Powell leaders in July approved a $5 vehicle-registration tax to help improve the city's infrastructure, but it will be a while before the money starts coming in.
The city has filed its ordinance levying the tax with the state of Ohio, but a spokesperson with the Ohio Department of Public Safety said the deadline to begin collecting the tax for the subsequent registration year is July 1.
This means Powell residents would begin paying the tax when they purchase their vehicle registrations for 2021.
Lindsey Bohrer, assistant director of communications for the public-safety department, said the Ohio Bureau of Motor Vehicles database is updated in September and registrations may begin being renewed in October. But she said the law allowing the tax to be enacted prescribes a July 1 deadline for collection on registrations purchased for the subsequent registration year.
"A registration year is defined from Jan. 1 to Dec. 31, but registrants can renew 90 days ahead of expiration," Bohrer said. "So, for example, if we receive the ordinance before July 1, 2020, and everything is in order, we will implement it for the 2021 registration year."
What it boils down to is that the city's ordinance is too late for 2020 but several months ahead of the deadline for 2021.
City Council voted to enact the registration tax at its July 16 meeting and filed its ordinance with the state last week, city spokeswoman Megan Canavan said.
The city has no control over how long it takes the state to begin collecting the fee, she said.
The ordinance was approved by a 4-3 vote of council. Jon Bennehoof, Frank Bertone, Tom Counts and Melissa Riggins voted in favor of the tax; Brian Lorenz, Brendan Newcomb and Dan Swartwout opposed it.
The tax was a response to voters' rejection of a proposed increase in the city's income tax in November 2018.
The proposal would have raised the income tax from 0.75% to 1.15% while also increasing the tax credit from 0.25% to 0.5% for residents who live in Powell but work in and pay income taxes to another municipality.
After the tax proposal failed, city officials began pondering other ways to generate funds to be used for delayed street work.
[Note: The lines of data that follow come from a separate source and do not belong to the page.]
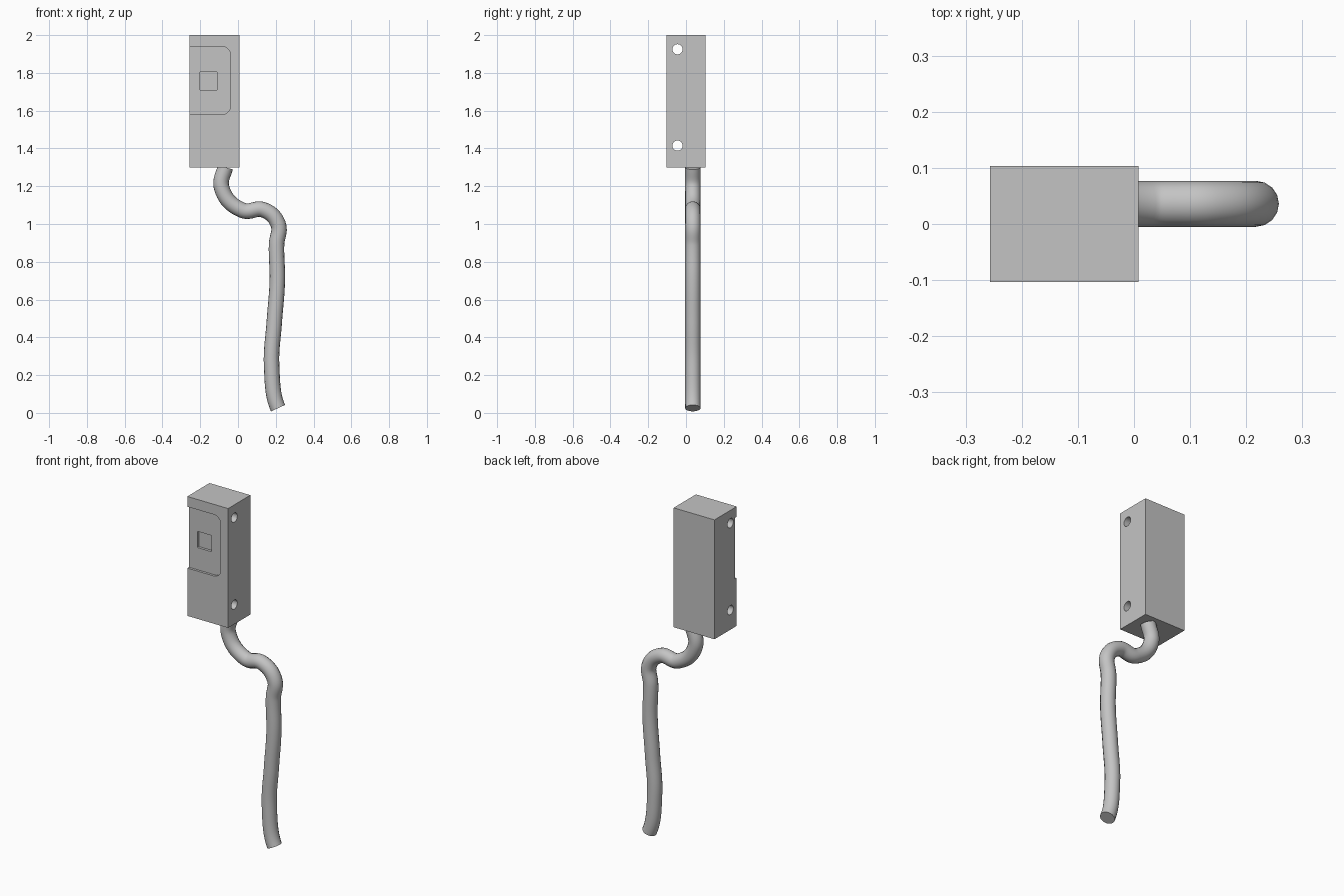
import bpy
import bmesh
import math
from mathutils import Matrix, Vector

cube = bpy.data.objects.get("Cube")
if cube:
    bpy.data.objects.remove(cube, do_unlink=True)

grey = bpy.data.materials.new("light_grey")
grey.use_nodes = True
grey.diffuse_color = (0.55, 0.55, 0.55, 1)
grey.node_tree.nodes["Principled BSDF"].inputs["Base Color"].default_value = grey.diffuse_color


def add_object(name, bm):
    bmesh.ops.recalc_face_normals(bm, faces=bm.faces)
    mesh = bpy.data.meshes.new(name)
    bm.to_mesh(mesh)
    bm.free()
    mesh.materials.append(grey)
    obj = bpy.data.objects.new(name, mesh)
    bpy.context.collection.objects.link(obj)
    return obj


def box(name, low, high, bevel=0):
    """Box between two corners; bevel rounds its +x edges that run along y."""
    low, high = Vector(low), Vector(high)
    bm = bmesh.new()
    bmesh.ops.create_cube(bm, size=1, matrix=Matrix.Translation((low + high) / 2)
                          @ Matrix.Diagonal((*(high - low), 1)))
    if bevel:
        edges = [e for e in bm.edges if all(v.co.x > high.x - 1e-4 for v in e.verts)
                 and abs(e.verts[0].co.y - e.verts[1].co.y) > 1e-4]
        bmesh.ops.bevel(bm, geom=edges, offset=bevel, segments=8, profile=0.5, affect='EDGES')
    return add_object(name, bm)


def hole(name, y, z, radius):
    bm = bmesh.new()
    bmesh.ops.create_cone(bm, cap_ends=True, segments=32, radius1=radius, radius2=radius, depth=1,
                          matrix=Matrix.Translation((-0.12, y, z)) @ Matrix.Rotation(math.pi / 2, 4, 'Y'))
    return add_object(name, bm)


def activate(obj):
    bpy.ops.object.select_all(action='DESELECT')
    obj.select_set(True)
    bpy.context.view_layer.objects.active = obj


# Sensor housing with a front recess, a square window and two mounting holes
housing = box("housing", (-0.257, -0.103, 1.3), (0.008, 0.103, 2))
cutters = [
    box("recess_cutter", (-0.4, -0.2, 1.58), (-0.04, -0.089, 1.94), bevel=0.045),
    box("window_cutter", (-0.202, -0.15, 1.71), (-0.11, -0.074, 1.805)),
    hole("upper_hole_cutter", -0.045, 1.925, 0.027),
    hole("lower_hole_cutter", -0.045, 1.415, 0.027),
]
activate(housing)
for cutter in cutters:
    mod = housing.modifiers.new(cutter.name, 'BOOLEAN')
    mod.operation = 'DIFFERENCE'
    mod.solver = 'EXACT'
    mod.object = cutter
    bpy.ops.object.modifier_apply(modifier=mod.name)
for cutter in cutters:
    bpy.data.objects.remove(cutter, do_unlink=True)
bpy.ops.object.shade_smooth_by_angle(angle=math.radians(30))

# Cable swept along a curved path of (x, z) points
path = [(-0.066, 1.3), (-0.086, 1.19), (0.025, 1.072), (0.135, 1.075), (0.212, 1.0),
        (0.204, 0.89), (0.208, 0.7), (0.192, 0.48), (0.178, 0.25), (0.212, 0.025)]
curve = bpy.data.curves.new("cable", 'CURVE')
curve.dimensions = '3D'
curve.bevel_depth = 0.041
curve.bevel_resolution = 6
curve.resolution_u = 10
curve.use_fill_caps = True
spline = curve.splines.new('BEZIER')
spline.bezier_points.add(len(path) - 1)
for point, (x, z) in zip(spline.bezier_points, path):
    point.co = (x, 0.036, z)
    point.handle_left_type = point.handle_right_type = 'AUTO'
for point, tangent in ((spline.bezier_points[0], Vector((-0.012, 0, -0.04))),
                       (spline.bezier_points[-1], Vector((0.03, 0, -0.065)))):
    point.handle_left_type = point.handle_right_type = 'FREE'
    point.handle_left = point.co - tangent
    point.handle_right = point.co + tangent
curve.materials.append(grey)
cable = bpy.data.objects.new("cable", curve)
bpy.context.collection.objects.link(cable)
activate(cable)
bpy.ops.object.convert(target='MESH')
bpy.ops.object.shade_smooth_by_angle(angle=math.radians(40))
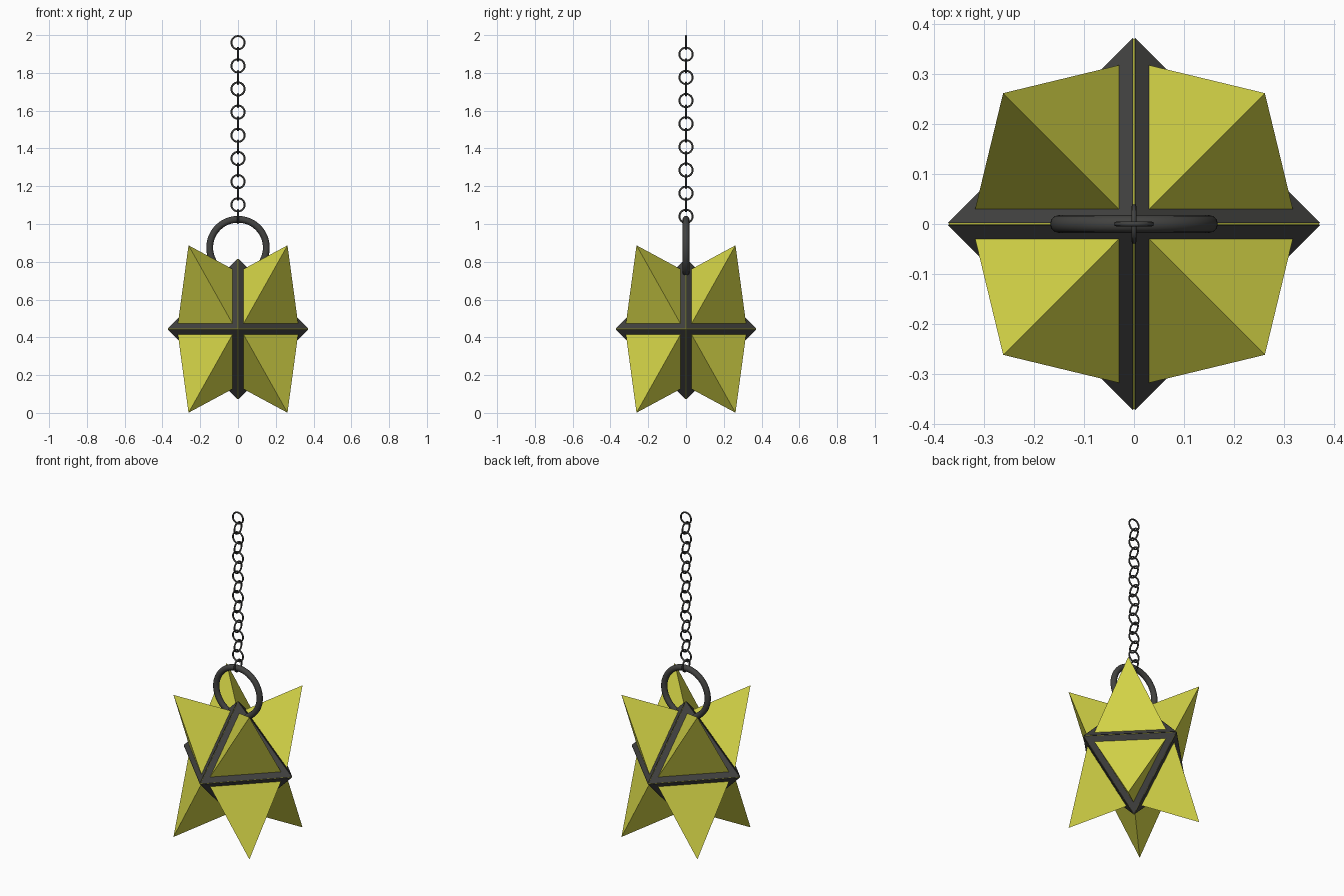
import bpy, bmesh, math
from mathutils import Vector

if "Cube" in bpy.data.objects:
    bpy.data.objects.remove(bpy.data.objects["Cube"])

CENTER = Vector((0, 0, 0.444))   # middle of the star lantern
SIGNS = [(x, y, z) for x in (1, -1) for y in (1, -1) for z in (1, -1)]


def material(name, rgb):
    m = bpy.data.materials.new(name)
    m.diffuse_color = (*rgb, 1)
    m.use_nodes = True
    m.node_tree.nodes["Principled BSDF"].inputs["Base Color"].default_value = m.diffuse_color
    return m


yellow = material("yellow glass", (0.68, 0.68, 0.065))
iron = material("dark iron", (0.055, 0.055, 0.052))


def triangle(r, a):
    """Triangle on the plane x+y+z=r, kept a distance a from the axis planes."""
    b = r - 2 * a
    return [Vector((b, a, a)), Vector((a, b, a)), Vector((a, a, b))]


def make_octants(name, verts, faces, mat):
    """Repeat one octant's part in all eight octants as one object."""
    bm = bmesh.new()
    for s in SIGNS:
        vs = [bm.verts.new(CENTER + Vector([c * k for c, k in zip(v, s)])) for v in verts]
        for f in faces:
            bm.faces.new([vs[i] for i in f])
    bmesh.ops.recalc_face_normals(bm, faces=bm.faces)
    mesh = bpy.data.meshes.new(name)
    bm.to_mesh(mesh)
    bm.free()
    mesh.materials.append(mat)
    ob = bpy.data.objects.new(name, mesh)
    bpy.context.collection.objects.link(ob)
    return ob


# Yellow core showing as a thin line along the frame ridges
core = make_octants("core", triangle(0.372, 0), [(0, 1, 2)], yellow)
bm = bmesh.new()
bm.from_mesh(core.data)
bmesh.ops.remove_doubles(bm, verts=bm.verts, dist=1e-5)
bmesh.ops.recalc_face_normals(bm, faces=bm.faces)
bm.to_mesh(core.data)
bm.free()

# Triangular iron frame on each core face: outer/inner loops, top and bottom
loops = triangle(0.377, 0.002) + triangle(0.377, 0.03) + triangle(0.362, 0.002) + triangle(0.362, 0.03)
frame_faces = []
for i in range(3):
    j = (i + 1) % 3
    frame_faces += [(i, j, j + 3, i + 3), (i + 6, j + 6, j + 9, i + 9),
                    (i, j, j + 6, i + 6), (i + 3, j + 3, j + 9, i + 9)]
make_octants("frame", loops, frame_faces, iron)

# Yellow spikes rising out of the frames
spike = triangle(0.378, 0.03) + [Vector((0.262, 0.262, 0.443))]
make_octants("spikes", spike, [(0, 1, 2), (0, 1, 3), (1, 2, 3), (2, 0, 3)], yellow)


def ring(name, z, radius, tube, turned, seg, sides):
    bpy.ops.mesh.primitive_torus_add(
        location=(0, 0, z), major_radius=radius, minor_radius=tube,
        major_segments=seg, minor_segments=sides,
        rotation=(math.pi / 2, 0, math.pi / 2 if turned else 0))
    ob = bpy.context.object
    ob.name = name
    ob.data.materials.append(iron)
    bpy.ops.object.shade_smooth_by_angle(angle=math.radians(60))


# Carrying ring through the top corner
ring("hanging_ring", 0.875, 0.15, 0.018, False, 48, 12)

# Chain of round links, alternately turned
for i in range(16):
    ring(f"chain_link_{i + 1}", 1.96 - i * 0.0613, 0.035, 0.005, i % 2 == 1, 24, 8)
Supporters of the vehicle-registration tax cast it as a small way to address the city's road maintenance and improvement needs.
Whereas language in the ordinance allows the funds to be used for "public roads, highways, and bridges; costs associated with street and traffic signs; debt service obligations; and costs for similar purposes," Canavan said the money would be "earmarked for road maintenance."
The tax would raise an estimated $62,000 per year and affect approximately 12,500 registered vehicles, Canavan said.
All money collected would be distributed back to the municipality the month after it is collected, Bohrer said.